Florida: Here Is Why Florida State Did Not Make The Playoff
In a league where there is a “power five” conference layout, and yet four spots for playoff teams, logistically, one team will always be left out. However, this year, with undefeated Florida State not making the college football playoff, some fans are a bit confused.
Yesterday, we learned that undefeated Michigan is the number one seed and will face Alabama (one loss) in the first semi-final game. Then, Washington, also undefeated, will play Texas (one loss). Upon this announcement by the NCAA college football committee, the immediate reaction was surprise… and outrage if are you a Florida State (or Georgia) fan. It’s a fair knee-jerk reaction. But why did this happen, and how did we get here?
Let’s lay out the facts. The NCAA college football process (until next year when the playoff formula changes) is that four of the best team will be decided by 13 NCAA committee members.
What Did The Committee Consider When Leaving Out Florida State?
There are three points to consider here. First, Mike Greenberg of ESPN’s Get Up, made a great analogy this morning. Greenberg compared the current college football layout to figure skating. “You know what happened yesterday? Football became figure skating,” Greenberg exclaimed. He was saying that “the process” of selecting the four teams is somewhat subjective. There are opinions behind the 13-person committee. They are evaluating the team’s performances and trying to project how they might perform in the playoffs. Now, here are two of the main points they considered when opting to leave out an undefeated team that just won their conference championship the night before.

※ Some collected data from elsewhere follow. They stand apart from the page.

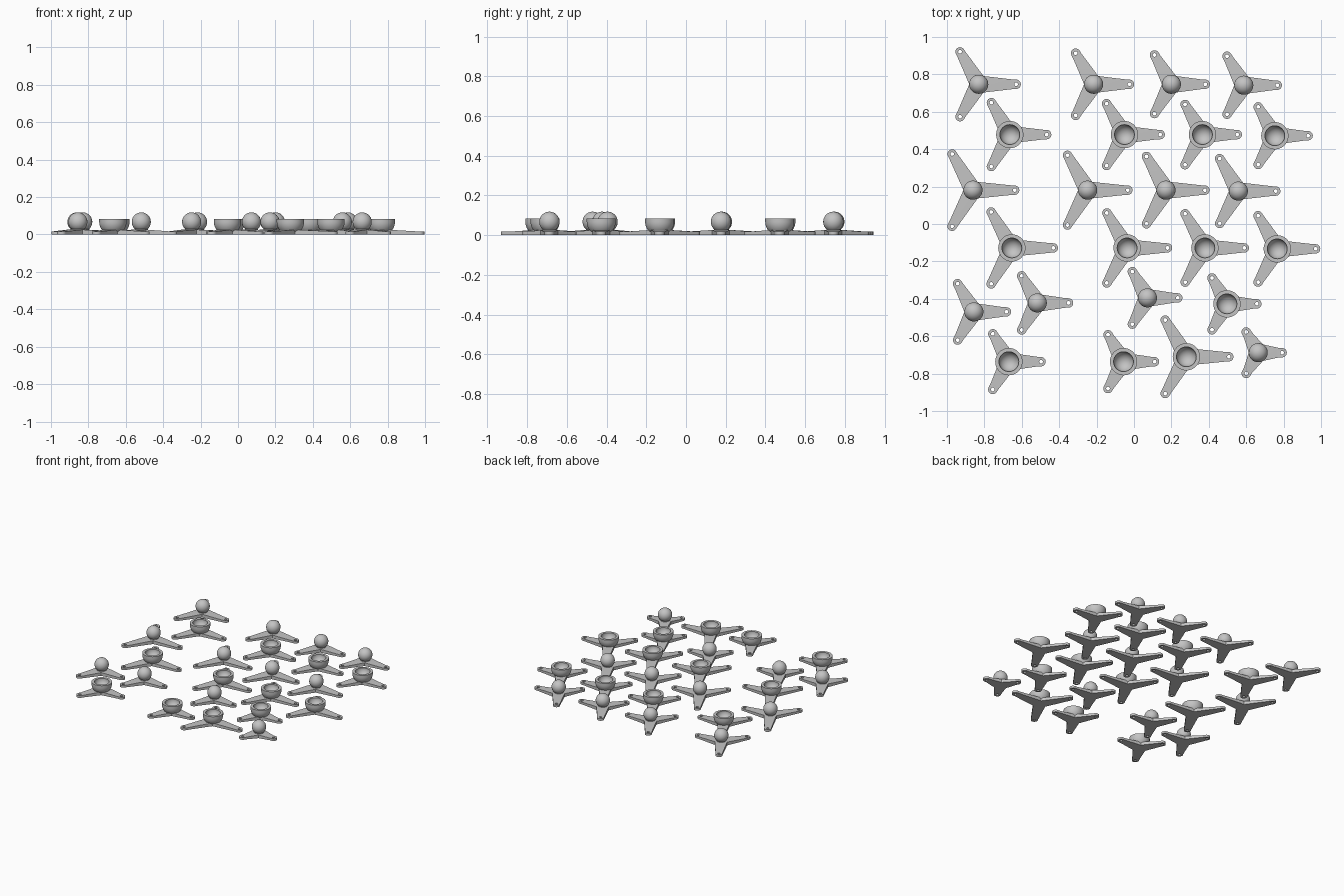
import bpy, bmesh, math
from mathutils import Matrix

if "Cube" in bpy.data.objects:
    bpy.data.objects.remove(bpy.data.objects["Cube"])

grey = bpy.data.materials.new("light grey plastic")
grey.use_nodes = True
colour = (0.55, 0.55, 0.55, 1)
grey.diffuse_color = colour
grey.node_tree.nodes["Principled BSDF"].inputs["Base Color"].default_value = colour

TIP_R, ROOT_W = 0.025, 0.044
TIP_Z, HUB_Z = 0.017, 0.026


def finish(name, bm, smooth=True):
    bmesh.ops.remove_doubles(bm, verts=bm.verts, dist=0.0001)
    bmesh.ops.recalc_face_normals(bm, faces=bm.faces)
    mesh = bpy.data.meshes.new(name)
    bm.to_mesh(mesh)
    bm.free()
    mesh.materials.append(grey)
    ob = bpy.data.objects.new(name, mesh)
    bpy.context.collection.objects.link(ob)
    if smooth:
        bpy.ops.object.select_all(action="DESELECT")
        ob.select_set(True)
        bpy.context.view_layer.objects.active = ob
        bpy.ops.object.shade_smooth_by_angle(angle=math.radians(35))
    return ob


def tripod_plate(name, x, y, reach):
    """Three tapering arms, sloping to flat rounded tips with screw holes."""
    bm = bmesh.new()
    corner_x = ROOT_W / math.tan(math.radians(60))
    flat_x = reach - TIP_R * 0.8
    arc = [(reach + TIP_R * math.cos(a), TIP_R * math.sin(a))
           for a in (math.pi * (i / 14 - 0.5) for i in range(15))]
    tip = [(flat_x, -TIP_R - 0.001)] + arc + [(flat_x, TIP_R + 0.001)]
    root = [(corner_x, -ROOT_W), (corner_x, ROOT_W)]
    for k in range(3):
        turn = Matrix.Rotation(k * math.tau / 3, 4, "Z")

        def vert(p, z):
            v = bm.verts.new((p[0], p[1], z))
            v.co = turn @ v.co
            return v

        for low in (False, True):
            tz, hz = (0, 0) if low else (TIP_Z, HUB_Z)
            bm.faces.new([vert(p, tz) for p in tip])
            bm.faces.new([vert(root[0], hz), vert(tip[0], tz),
                          vert(tip[-1], tz), vert(root[1], hz)])
            bm.faces.new([vert((0, 0), hz), vert(root[0], hz), vert(root[1], hz)])
        rim = [(root[0], HUB_Z)] + [(p, TIP_Z) for p in tip] + [(root[1], HUB_Z)]
        for (p, pz), (q, qz) in zip(rim, rim[1:]):
            bm.faces.new([vert(p, 0), vert(q, 0), vert(q, qz), vert(p, pz)])
    plate = finish(name, bm, False)
    plate.location = (x, y, 0)

    # screw holes
    bm = bmesh.new()
    for k in range(3):
        place = (Matrix.Rotation(k * math.tau / 3, 4, "Z")
                 @ Matrix.Translation((reach, 0, 0.01)))
        bmesh.ops.create_cone(bm, cap_ends=True, segments=16, radius1=0.01,
                              radius2=0.01, depth=0.08, matrix=place)
    cutter = finish(name + "_hole_cutter", bm, False)
    cutter.location = plate.location
    cutter.hide_render = True
    cut = plate.modifiers.new("screw holes", "BOOLEAN")
    cut.object = cutter
    cut.solver = "EXACT"
    bpy.ops.object.select_all(action="DESELECT")
    plate.select_set(True)
    bpy.context.view_layer.objects.active = plate
    bpy.ops.object.modifier_apply(modifier=cut.name)
    bpy.data.objects.remove(cutter)
    bpy.ops.object.shade_smooth_by_angle(angle=math.radians(30))


def turned(name, profile, x, y, steps=40):
    """Revolve a radius/height profile round the z axis."""
    bm = bmesh.new()
    verts = [bm.verts.new((r, 0, z)) for r, z in profile]
    edges = [bm.edges.new(pair) for pair in zip(verts, verts[1:])]
    bmesh.ops.spin(bm, geom=verts + edges, cent=(0, 0, 0), axis=(0, 0, 1),
                   angle=math.tau, steps=steps, use_duplicate=False)
    finish(name, bm).location = (x, y, 0)


def arc_profile(radius, centre_z, start, end, count=14):
    angles = [math.radians(start + (end - start) * i / count) for i in range(count + 1)]
    return [(max(0, radius * math.cos(a)), centre_z + radius * math.sin(a)) for a in angles]


# ball on a short neck
ball_profile = [(0, 0.01), (0.036, 0.01), (0.034, 0.034)] + arc_profile(0.051, 0.067, -52, 90, 20)
# hollow cup on a short neck
cup_profile = ([(0, 0.01), (0.042, 0.01), (0.042, 0.034)]
               + arc_profile(0.073, 0.068, -50, 0, 8)
               + [(0.073, 0.084), (0.053, 0.084)]
               + arc_profile(0.053, 0.082, 0, -90))

# x, y and arm reach of each tripod
balls = [(-0.83, 0.747, 0.20), (-0.216, 0.747, 0.192), (0.2, 0.747, 0.181),
         (0.587, 0.742, 0.179), (-0.861, 0.181, 0.223), (-0.248, 0.181, 0.215),
         (0.171, 0.181, 0.208), (0.558, 0.176, 0.20), (-0.856, -0.47, 0.174),
         (-0.517, -0.422, 0.167), (0.072, -0.395, 0.162), (0.664, -0.688, 0.128)]
cups = [(-0.664, 0.478, 0.197), (-0.051, 0.478, 0.191), (0.366, 0.478, 0.186),
        (0.753, 0.472, 0.178), (-0.653, -0.128, 0.222), (-0.037, -0.128, 0.216),
        (0.379, -0.128, 0.211), (0.766, -0.133, 0.205), (0.497, -0.427, 0.16),
        (-0.669, -0.736, 0.172), (-0.056, -0.736, 0.166), (0.28, -0.71, 0.227)]

for kind, profile, spots in (("ball", ball_profile, balls), ("cup", cup_profile, cups)):
    for n, (x, y, reach) in enumerate(spots, 1):
        tripod_plate(f"{kind}_tripod_plate_{n}", x, y, reach)
        turned(f"{kind}_{n}", profile, x, y)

Texas Christian University went 5-7 this year. Last year, TCU was undefeated and was selected to go to the college football playoff. They beat a powerhouse in Michigan, and it made it to the championship game vs. Georgia. Then, they lost 65-7. Yes, a fellow-undefeated team that finished #2 lost in the nationally televised championship game by 58 points. The NCAA does not want that to happen ever again. Therefore, they are sensitive to voting in teams that are currently not playing as well as other contenders. This demonstrates, the NCAA cares about what will give us the best matchup.
Florida State losing quarterback Jordan Travis to a season-ending leg injury in November was an important point here. Also on Get Up this morning, analyst Dan Orlovsky talked about the impact of the Cincinnati Bengals losing Joe Burrow for the season. He explained that he and other analysts were adamant that the Bengals were a high favorite to win the AFC this season. The quarterback play of Burrow was incredible. Unfortunately, he then went down for the season and so did the talk of the Bengals having a chance this year. This leads to a question as to whether or not the NCAA tournament is a quarterback-driven tournament or a team tournament? It’s a fair question. The point here is that the Seminoles not having Travis or stability at the quarterback position (with Tate Rodemaker also injured) worked against them.
The 2024/2025 college football season will see this debate go away. Next year, college football moves to a 12-team playoff. For now, we are left with Florida State being left out of the college football playoff because the 13-person committee evaluated their performance and expected performance less than the four teams who were voted in. As a heavyweight consultation, Florida State will play Georgia (who won the last two championships, and was also left out) in the Orange Bowl.